Wednesday , February 21 2018
Home / NEWS ANALYSIS / Call for Boko Haram peace talks masks ethnic tensions

Call for Boko Haram peace talks masks ethnic tensions

FILE PHOTO: Some of the Chibok girls under guard by rebels

Kano, Nigeria | AFP | A group of community elders in northeast Nigeria where Boko Haram has waged a bloody eight-year insurgency are urging the Islamists to enter peace talks, a move some see as motivated by ethnic self-interest.

The Borno Elders Forum of retired military and civilian officials, all ethnic Kanuri, said it was “time they (Boko Haram) put down their arms” and they should “repent and rejoin the larger society”.

“If our leaders had the leeway to negotiate with the Boko Haram for the release of some of their captives, they should employ the same tactics to negotiate for the end of the insurgency,” they said in a newspaper advertisement last Friday.

“The Government of Nigeria had earlier negotiated with the Niger Delta militants and succeeded. Let the Government do the same with Boko Haram.”

President Muhammadu Buhari, a former army general, has given no sign of wanting to negotiate a settlement since he came to power in 2015.

His government has, however, held back-channel talks that secured the release of more than 100 of the 219 Chibok schoolgirls abducted by Boko Haram in 2014.

But the call for negotiations by the elders of Borno state, where the Kanuri is the main ethnic group, has led to speculation that it is driven less by a desire for peace than by ethnic issues.

– ‘Flying a kite’ –

Boko Haram’s ranks have been dominated by ethnic Kanuris. In its early days, the Islamist militant group was known to have members from the families of the region’s political and religious elite.

Abdullahi Bawa Wase, a security analyst who tracks the conflict, said the elders were “flying a kite” to gauge reaction.

The peace talks proposal “could be a Boko Haram idea being sold by the Borno elders on their behalf”, he said.

A senior member of the Civilian Joint Task Force (CJTF), the militia assisting the military with security, said the proposal was “in bad faith”.
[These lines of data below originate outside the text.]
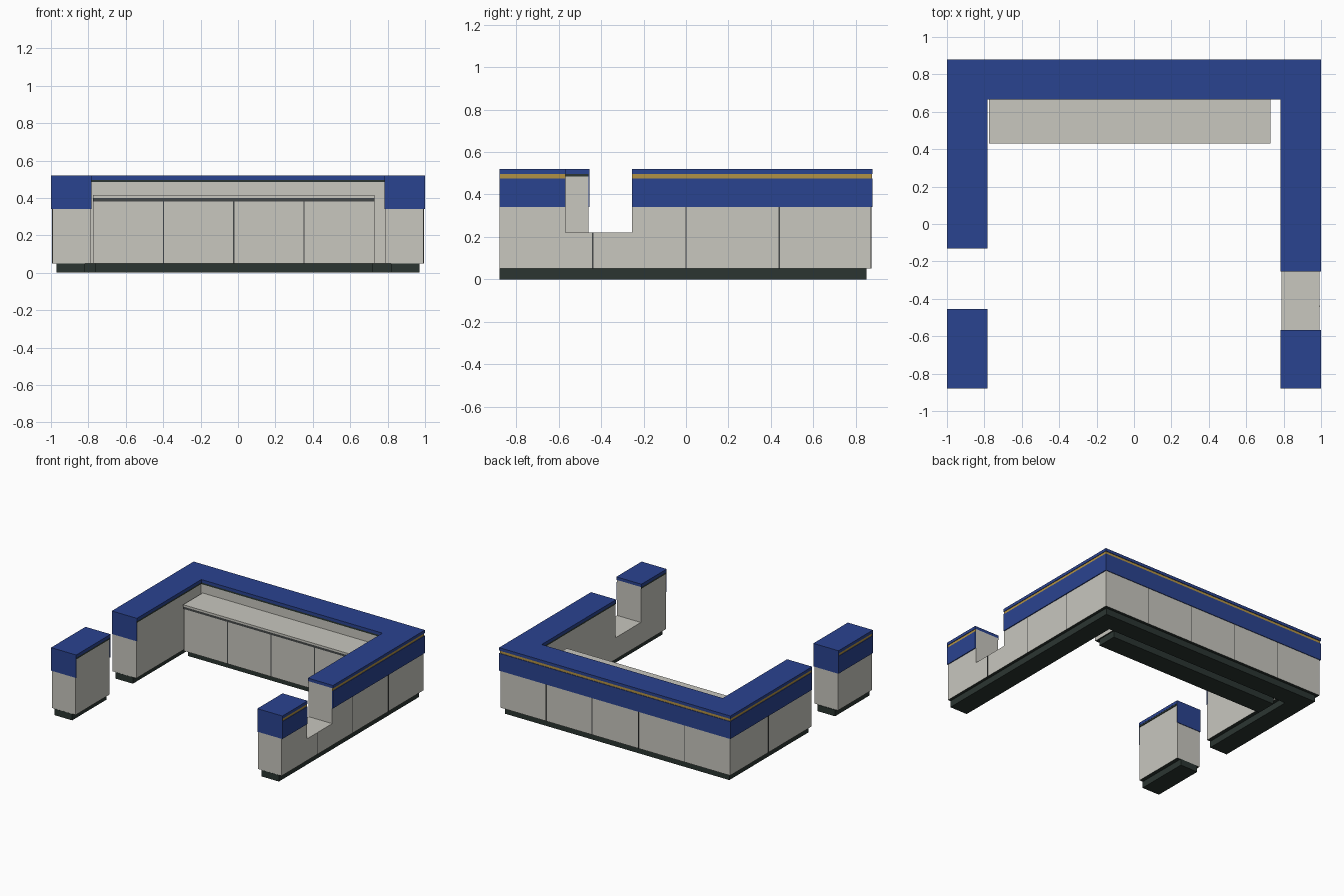
import bpy, bmesh

if "Cube" in bpy.data.objects:
    bpy.data.objects.remove(bpy.data.objects["Cube"], do_unlink=True)


def material(name, rgb):
    m = bpy.data.materials.new(name)
    m.use_nodes = True
    m.diffuse_color = (*rgb, 1)
    node = m.node_tree.nodes["Principled BSDF"]
    node.inputs["Base Color"].default_value = (*rgb, 1)
    node.inputs["Roughness"].default_value = 0.7
    return m


CREAM = material("cream panel", (0.58, 0.57, 0.52))
BLUE = material("deep blue", (0.023, 0.056, 0.28))
GOLD = material("gold trim", (0.45, 0.29, 0.06))
DARK = material("dark green base", (0.024, 0.036, 0.031))
SEAM = material("seam grey", (0.06, 0.065, 0.065))

BACK, FRONT = 0.88, -0.88
IN_X, IN_Y = 0.783, 0.665          # inner edges of the counter ring
LEFT_END, RIGHT_END = -0.13, -0.255  # ends of the ring at -x and +x
BLOCK_L, BLOCK_R = -0.455, -0.568    # rear faces of the two front blocks
SKIN = 0.007                       # thickness of the outer cladding
TIP = 0.004                        # thickness of the end plates
BASE, MID, TRIM, CAP, TOP = 0.05, 0.34, 0.476, 0.497, 0.52


def prism(name, pts, z0, z1, mat, underside=None):
    """Extrude a plan outline between two heights."""
    bm = bmesh.new()
    face = bm.faces.new([bm.verts.new((x, y, z0)) for x, y in pts])
    ext = bmesh.ops.extrude_face_region(bm, geom=[face])
    up = [v for v in ext["geom"] if isinstance(v, bmesh.types.BMVert)]
    bmesh.ops.translate(bm, verts=up, vec=(0, 0, z1 - z0))
    bmesh.ops.recalc_face_normals(bm, faces=bm.faces)
    mesh = bpy.data.meshes.new(name)
    mesh.materials.append(mat)
    if underside:
        mesh.materials.append(underside)
        for f in bm.faces:
            f.material_index = int(f.normal.z < -0.5)
    bm.to_mesh(mesh)
    bm.free()
    obj = bpy.data.objects.new(name, mesh)
    bpy.context.collection.objects.link(obj)
    return obj


def box(name, x0, x1, y0, y1, z0, z1, mat, underside=None):
    return prism(name, [(x0, y0), (x1, y0), (x1, y1), (x0, y1)], z0, z1, mat, underside)


def ring(outer, inner, left=LEFT_END, right=RIGHT_END):
    """Plan of the U-shaped counter, inset from its outer and inner edges."""
    o, i = 1 - outer, IN_X + inner
    return [(-o, left), (-o, BACK - outer), (o, BACK - outer), (o, right),
            (i, right), (i, IN_Y + inner), (-i, IN_Y + inner), (-i, left)]


band = 1 - SKIN - IN_X             # inset that leaves only the outer cladding
lip = 1 - IN_X - 0.005             # inset that leaves only the inner strip

# U-shaped counter
prism("counter_plinth", ring(0.03, 0.035, LEFT_END, FRONT), 0, BASE, DARK)
prism("counter_body", ring(SKIN, 0.005, LEFT_END + TIP), BASE, CAP, CREAM, DARK)
prism("counter_blue_fascia", ring(0, band), MID, TRIM, BLUE)
prism("counter_gold_trim", ring(0.004, band), TRIM, CAP, GOLD)
prism("counter_inner_strip", ring(lip, 0.001), 0.484, CAP, DARK)
prism("counter_top", ring(0, 0), CAP, TOP, BLUE)
box("left_arm_end_plate", -1, -IN_X, LEFT_END, LEFT_END + TIP, MID, CAP, BLUE)
box("left_arm_end_panel", -1 + SKIN, -IN_X - 0.005, LEFT_END + 0.001, LEFT_END + TIP,
    BASE, MID, CREAM)

# Low section joining the right arm to its front block
box("low_pass", IN_X + 0.005, 1 - SKIN, BLOCK_R, RIGHT_END, BASE, 0.22, CREAM, DARK)


def front_block(side, s, rear, rear_plate):
    """Short end block; s is the side of the model it stands on."""
    n = side + "_block_"

    def part(name, a, b, y0, y1, z0, z1, mat, under=None):
        box(n + name, min(s * a, s * b), max(s * a, s * b), y0, y1, z0, z1, mat, under)

    body_rear = rear - TIP if rear_plate else rear
    part("body", IN_X + 0.005, 1 - SKIN, FRONT + TIP, body_rear, BASE, CAP, CREAM, DARK)
    part("blue_fascia", 1 - SKIN, 1, FRONT + TIP, body_rear, MID, TRIM, BLUE)
    part("gold_trim", 1 - SKIN, 0.996, FRONT + TIP, body_rear, TRIM, CAP, GOLD)
    part("inner_strip", IN_X + 0.001, IN_X + 0.005, FRONT + TIP, body_rear, 0.484, CAP, DARK)
    part("top", IN_X, 1, FRONT, rear, CAP, TOP, BLUE)
    part("front_plate", IN_X, 1, FRONT, FRONT + TIP, MID, CAP, BLUE)
    part("front_panel", IN_X + 0.005, 1 - SKIN, FRONT + 0.001, FRONT + TIP, BASE, MID, CREAM)
    if rear_plate:
        part("rear_plate", IN_X, 1, rear - TIP, rear, MID, CAP, BLUE)
        part("plinth", IN_X + 0.035, 0.97, FRONT, rear, 0, BASE, DARK)


front_block("left", -1, BLOCK_L, True)
front_block("right", 1, BLOCK_R, False)

# Inner cabinets and worktop
CAB_L, CAB_R, CAB_F = -0.775, 0.73, 0.44
box("cabinet_plinth", CAB_L + 0.01, CAB_R - 0.01, CAB_F + 0.035, IN_Y - 0.03, 0, BASE, DARK)
box("cabinet_body", CAB_L, CAB_R, CAB_F, IN_Y + 0.005, BASE, 0.38, CREAM, DARK)
box("worktop_strip", CAB_L, CAB_R, CAB_F - 0.005, IN_Y + 0.005, 0.38, 0.4, SEAM)
box("worktop", CAB_L, CAB_R, 0.43, IN_Y + 0.005, 0.4, 0.415, CREAM)

# Panel seams
w, proud = 0.003, 0.001
for k in (1, 2, 3):
    x = CAB_L + k * (CAB_R - CAB_L) / 4
    box("cabinet_seam", x - w, x + w, CAB_F - proud, CAB_F, BASE, 0.38, SEAM)
for x in (-0.6, -0.2, 0.2, 0.6):
    y = BACK - SKIN
    box("back_seam", x - w, x + w, y, y + proud, BASE, MID, SEAM)
side = 1 - SKIN
for y, top in ((-0.44, 0.22), (0, MID), (0.44, MID)):
    box("right_arm_seam", side, side + proud, y - w, y + w, BASE, top, SEAM)
box("left_arm_seam", -side - proud, -side, 0.4 - w, 0.4 + w, BASE, MID, SEAM)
“The elders know how to get in touch with their sons, nephews and brothers who are high-profile Boko Haram leaders,” he said on condition of anonymity.

“If they really mean what they say, they should convince their Boko Haram relations to renounce membership of the group and surrender.”

Leave a Reply

Your email address will not be published. Required fields are marked *